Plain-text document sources
════════
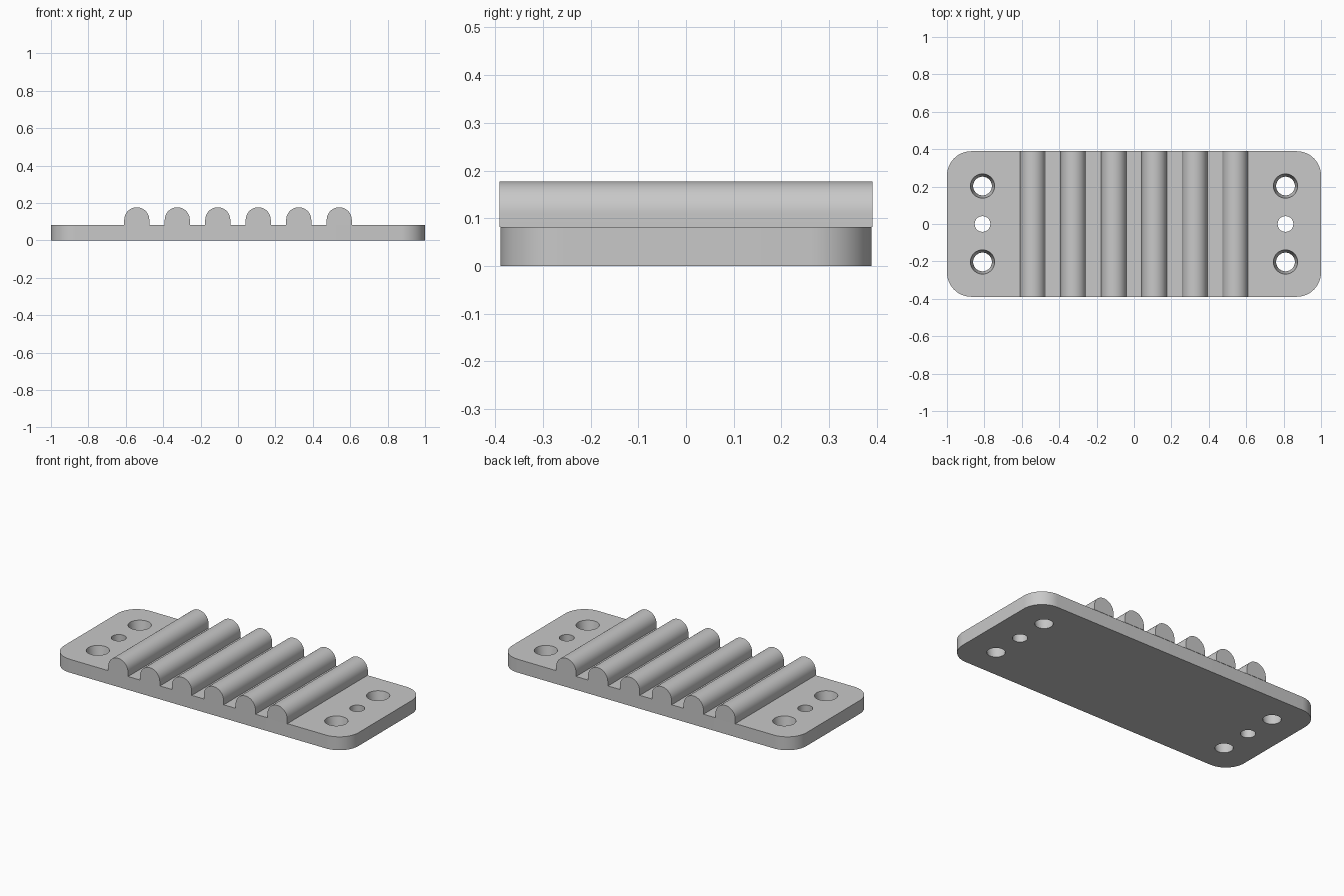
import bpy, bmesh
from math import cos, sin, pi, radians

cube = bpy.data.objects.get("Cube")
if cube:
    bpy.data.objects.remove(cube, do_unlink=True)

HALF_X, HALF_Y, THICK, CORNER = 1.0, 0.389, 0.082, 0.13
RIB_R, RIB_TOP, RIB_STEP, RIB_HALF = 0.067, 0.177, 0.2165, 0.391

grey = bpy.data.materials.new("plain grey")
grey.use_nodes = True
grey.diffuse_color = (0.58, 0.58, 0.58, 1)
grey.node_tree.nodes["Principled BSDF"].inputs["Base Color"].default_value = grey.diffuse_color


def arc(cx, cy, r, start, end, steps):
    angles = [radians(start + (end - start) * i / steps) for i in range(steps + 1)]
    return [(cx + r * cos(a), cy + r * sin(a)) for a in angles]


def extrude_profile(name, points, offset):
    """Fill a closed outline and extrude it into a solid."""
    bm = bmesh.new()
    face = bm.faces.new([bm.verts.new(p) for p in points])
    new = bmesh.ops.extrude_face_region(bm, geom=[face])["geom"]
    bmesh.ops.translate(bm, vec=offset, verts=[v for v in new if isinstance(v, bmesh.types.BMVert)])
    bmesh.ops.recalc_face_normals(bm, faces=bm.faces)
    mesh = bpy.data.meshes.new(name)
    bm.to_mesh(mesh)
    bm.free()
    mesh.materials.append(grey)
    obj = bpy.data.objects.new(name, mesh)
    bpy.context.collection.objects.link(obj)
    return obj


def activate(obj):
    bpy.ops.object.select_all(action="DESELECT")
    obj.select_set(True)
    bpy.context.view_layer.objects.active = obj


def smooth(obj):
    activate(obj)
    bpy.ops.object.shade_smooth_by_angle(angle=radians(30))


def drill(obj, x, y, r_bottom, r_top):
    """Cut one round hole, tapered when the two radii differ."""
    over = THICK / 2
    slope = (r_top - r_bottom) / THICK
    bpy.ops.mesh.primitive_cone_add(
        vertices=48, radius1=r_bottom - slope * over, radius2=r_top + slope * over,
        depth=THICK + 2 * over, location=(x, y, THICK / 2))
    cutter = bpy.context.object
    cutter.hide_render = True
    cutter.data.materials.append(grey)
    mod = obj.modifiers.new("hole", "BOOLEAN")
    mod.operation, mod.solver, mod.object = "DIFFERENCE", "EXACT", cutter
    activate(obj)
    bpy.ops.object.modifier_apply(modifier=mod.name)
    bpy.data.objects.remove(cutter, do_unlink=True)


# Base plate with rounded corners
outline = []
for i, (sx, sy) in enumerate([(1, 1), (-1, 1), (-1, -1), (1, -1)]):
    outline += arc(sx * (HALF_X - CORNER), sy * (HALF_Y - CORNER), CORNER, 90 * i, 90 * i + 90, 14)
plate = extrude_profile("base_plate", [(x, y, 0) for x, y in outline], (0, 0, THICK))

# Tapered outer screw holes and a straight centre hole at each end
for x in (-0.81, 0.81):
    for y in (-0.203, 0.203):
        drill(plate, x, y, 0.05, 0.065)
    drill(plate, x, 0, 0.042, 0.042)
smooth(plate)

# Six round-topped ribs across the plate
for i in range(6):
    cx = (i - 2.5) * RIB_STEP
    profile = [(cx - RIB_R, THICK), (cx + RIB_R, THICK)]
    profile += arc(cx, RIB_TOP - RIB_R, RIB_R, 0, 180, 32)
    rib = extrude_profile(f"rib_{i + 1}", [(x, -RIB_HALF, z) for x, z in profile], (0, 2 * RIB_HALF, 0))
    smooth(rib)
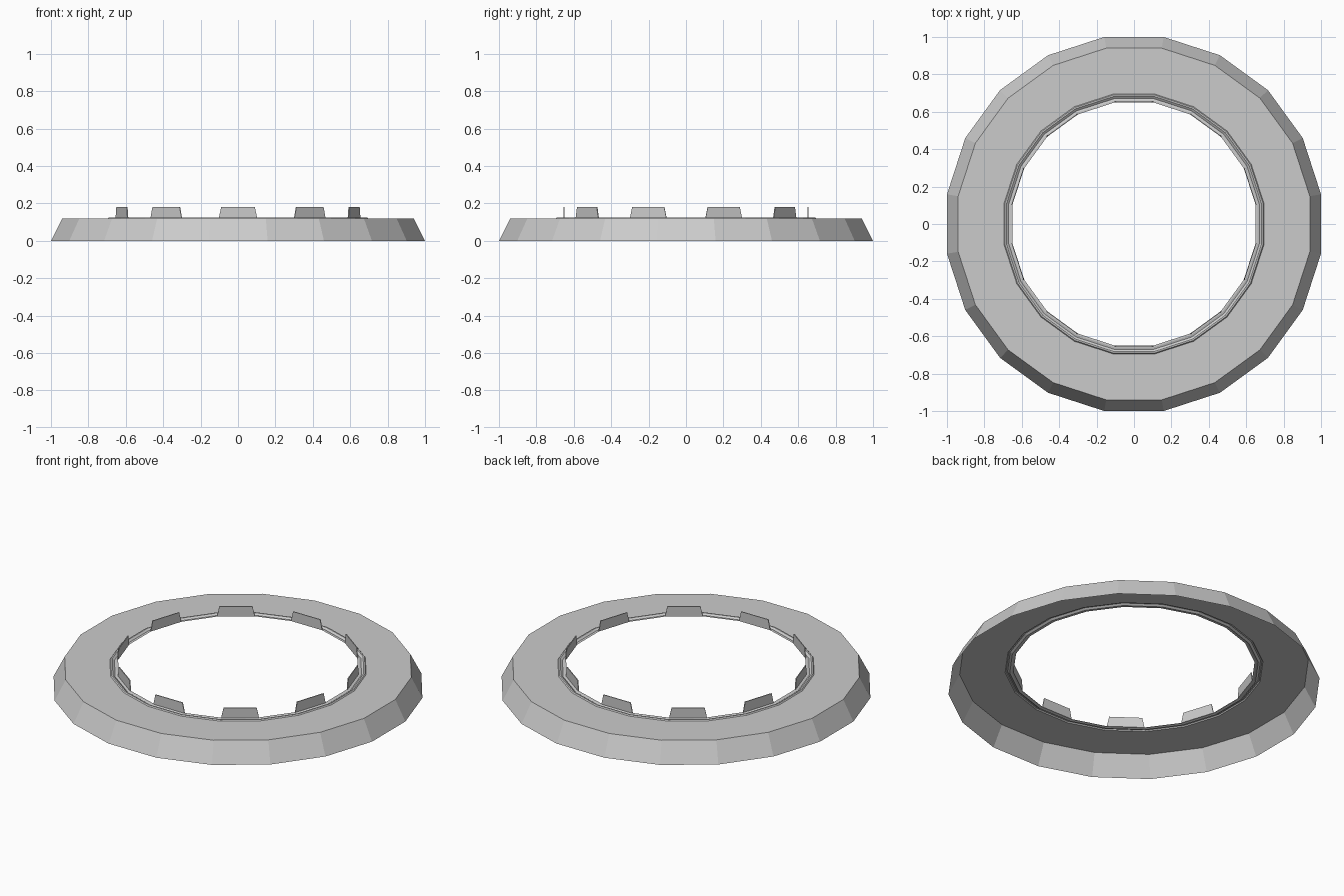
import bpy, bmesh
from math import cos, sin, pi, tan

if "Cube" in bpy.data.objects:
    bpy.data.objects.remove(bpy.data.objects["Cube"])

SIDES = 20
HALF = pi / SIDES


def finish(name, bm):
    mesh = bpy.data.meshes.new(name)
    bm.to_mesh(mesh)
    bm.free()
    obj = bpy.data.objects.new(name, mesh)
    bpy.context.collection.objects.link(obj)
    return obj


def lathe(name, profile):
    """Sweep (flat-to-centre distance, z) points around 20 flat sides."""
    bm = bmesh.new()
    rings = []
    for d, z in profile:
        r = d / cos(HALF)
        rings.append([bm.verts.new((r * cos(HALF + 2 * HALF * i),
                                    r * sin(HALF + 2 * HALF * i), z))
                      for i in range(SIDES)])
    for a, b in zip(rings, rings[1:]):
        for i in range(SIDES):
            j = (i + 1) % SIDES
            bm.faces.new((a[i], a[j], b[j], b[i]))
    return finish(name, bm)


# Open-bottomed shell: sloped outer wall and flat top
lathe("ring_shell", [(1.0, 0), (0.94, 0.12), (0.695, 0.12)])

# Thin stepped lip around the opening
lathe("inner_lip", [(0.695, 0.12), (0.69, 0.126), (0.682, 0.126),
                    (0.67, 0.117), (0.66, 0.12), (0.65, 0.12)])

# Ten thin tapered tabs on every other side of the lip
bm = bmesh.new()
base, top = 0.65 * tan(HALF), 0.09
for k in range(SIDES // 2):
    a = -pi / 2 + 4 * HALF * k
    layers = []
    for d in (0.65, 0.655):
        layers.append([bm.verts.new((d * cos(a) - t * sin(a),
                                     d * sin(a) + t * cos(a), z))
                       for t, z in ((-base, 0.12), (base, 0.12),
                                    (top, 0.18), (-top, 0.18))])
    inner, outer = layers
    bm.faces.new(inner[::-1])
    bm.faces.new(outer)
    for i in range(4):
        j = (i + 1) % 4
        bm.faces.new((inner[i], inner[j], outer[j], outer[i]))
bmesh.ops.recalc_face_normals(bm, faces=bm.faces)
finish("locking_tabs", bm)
════════
Directions
Each line above is to be duplicated exactly, and the pictures are to be omitted.

Result for this exercise
import bpy, bmesh
from math import cos, sin, pi, radians

cube = bpy.data.objects.get("Cube")
if cube:
    bpy.data.objects.remove(cube, do_unlink=True)

HALF_X, HALF_Y, THICK, CORNER = 1.0, 0.389, 0.082, 0.13
RIB_R, RIB_TOP, RIB_STEP, RIB_HALF = 0.067, 0.177, 0.2165, 0.391

grey = bpy.data.materials.new("plain grey")
grey.use_nodes = True
grey.diffuse_color = (0.58, 0.58, 0.58, 1)
grey.node_tree.nodes["Principled BSDF"].inputs["Base Color"].default_value = grey.diffuse_color


def arc(cx, cy, r, start, end, steps):
    angles = [radians(start + (end - start) * i / steps) for i in range(steps + 1)]
    return [(cx + r * cos(a), cy + r * sin(a)) for a in angles]


def extrude_profile(name, points, offset):
    """Fill a closed outline and extrude it into a solid."""
    bm = bmesh.new()
    face = bm.faces.new([bm.verts.new(p) for p in points])
    new = bmesh.ops.extrude_face_region(bm, geom=[face])["geom"]
    bmesh.ops.translate(bm, vec=offset, verts=[v for v in new if isinstance(v, bmesh.types.BMVert)])
    bmesh.ops.recalc_face_normals(bm, faces=bm.faces)
    mesh = bpy.data.meshes.new(name)
    bm.to_mesh(mesh)
    bm.free()
    mesh.materials.append(grey)
    obj = bpy.data.objects.new(name, mesh)
    bpy.context.collection.objects.link(obj)
    return obj


def activate(obj):
    bpy.ops.object.select_all(action="DESELECT")
    obj.select_set(True)
    bpy.context.view_layer.objects.active = obj


def smooth(obj):
    activate(obj)
    bpy.ops.object.shade_smooth_by_angle(angle=radians(30))


def drill(obj, x, y, r_bottom, r_top):
    """Cut one round hole, tapered when the two radii differ."""
    over = THICK / 2
    slope = (r_top - r_bottom) / THICK
    bpy.ops.mesh.primitive_cone_add(
        vertices=48, radius1=r_bottom - slope * over, radius2=r_top + slope * over,
        depth=THICK + 2 * over, location=(x, y, THICK / 2))
    cutter = bpy.context.object
    cutter.hide_render = True
    cutter.data.materials.append(grey)
    mod = obj.modifiers.new("hole", "BOOLEAN")
    mod.operation, mod.solver, mod.object = "DIFFERENCE", "EXACT", cutter
    activate(obj)
    bpy.ops.object.modifier_apply(modifier=mod.name)
    bpy.data.objects.remove(cutter, do_unlink=True)


# Base plate with rounded corners
outline = []
for i, (sx, sy) in enumerate([(1, 1), (-1, 1), (-1, -1), (1, -1)]):
    outline += arc(sx * (HALF_X - CORNER), sy * (HALF_Y - CORNER), CORNER, 90 * i, 90 * i + 90, 14)
plate = extrude_profile("base_plate", [(x, y, 0) for x, y in outline], (0, 0, THICK))

# Tapered outer screw holes and a straight centre hole at each end
for x in (-0.81, 0.81):
    for y in (-0.203, 0.203):
        drill(plate, x, y, 0.05, 0.065)
    drill(plate, x, 0, 0.042, 0.042)
smooth(plate)

# Six round-topped ribs across the plate
for i in range(6):
    cx = (i - 2.5) * RIB_STEP
    profile = [(cx - RIB_R, THICK), (cx + RIB_R, THICK)]
    profile += arc(cx, RIB_TOP - RIB_R, RIB_R, 0, 180, 32)
    rib = extrude_profile(f"rib_{i + 1}", [(x, -RIB_HALF, z) for x, z in profile], (0, 2 * RIB_HALF, 0))
    smooth(rib)
import bpy, bmesh
from math import cos, sin, pi, tan

if "Cube" in bpy.data.objects:
    bpy.data.objects.remove(bpy.data.objects["Cube"])

SIDES = 20
HALF = pi / SIDES


def finish(name, bm):
    mesh = bpy.data.meshes.new(name)
    bm.to_mesh(mesh)
    bm.free()
    obj = bpy.data.objects.new(name, mesh)
    bpy.context.collection.objects.link(obj)
    return obj


def lathe(name, profile):
    """Sweep (flat-to-centre distance, z) points around 20 flat sides."""
    bm = bmesh.new()
    rings = []
    for d, z in profile:
        r = d / cos(HALF)
        rings.append([bm.verts.new((r * cos(HALF + 2 * HALF * i),
                                    r * sin(HALF + 2 * HALF * i), z))
                      for i in range(SIDES)])
    for a, b in zip(rings, rings[1:]):
        for i in range(SIDES):
            j = (i + 1) % SIDES
            bm.faces.new((a[i], a[j], b[j], b[i]))
    return finish(name, bm)


# Open-bottomed shell: sloped outer wall and flat top
lathe("ring_shell", [(1.0, 0), (0.94, 0.12), (0.695, 0.12)])

# Thin stepped lip around the opening
lathe("inner_lip", [(0.695, 0.12), (0.69, 0.126), (0.682, 0.126),
                    (0.67, 0.117), (0.66, 0.12), (0.65, 0.12)])

# Ten thin tapered tabs on every other side of the lip
bm = bmesh.new()
base, top = 0.65 * tan(HALF), 0.09
for k in range(SIDES // 2):
    a = -pi / 2 + 4 * HALF * k
    layers = []
    for d in (0.65, 0.655):
        layers.append([bm.verts.new((d * cos(a) - t * sin(a),
                                     d * sin(a) + t * cos(a), z))
                       for t, z in ((-base, 0.12), (base, 0.12),
                                    (top, 0.18), (-top, 0.18))])
    inner, outer = layers
    bm.faces.new(inner[::-1])
    bm.faces.new(outer)
    for i in range(4):
        j = (i + 1) % 4
        bm.faces.new((inner[i], inner[j], outer[j], outer[i]))
bmesh.ops.recalc_face_normals(bm, faces=bm.faces)
finish("locking_tabs", bm)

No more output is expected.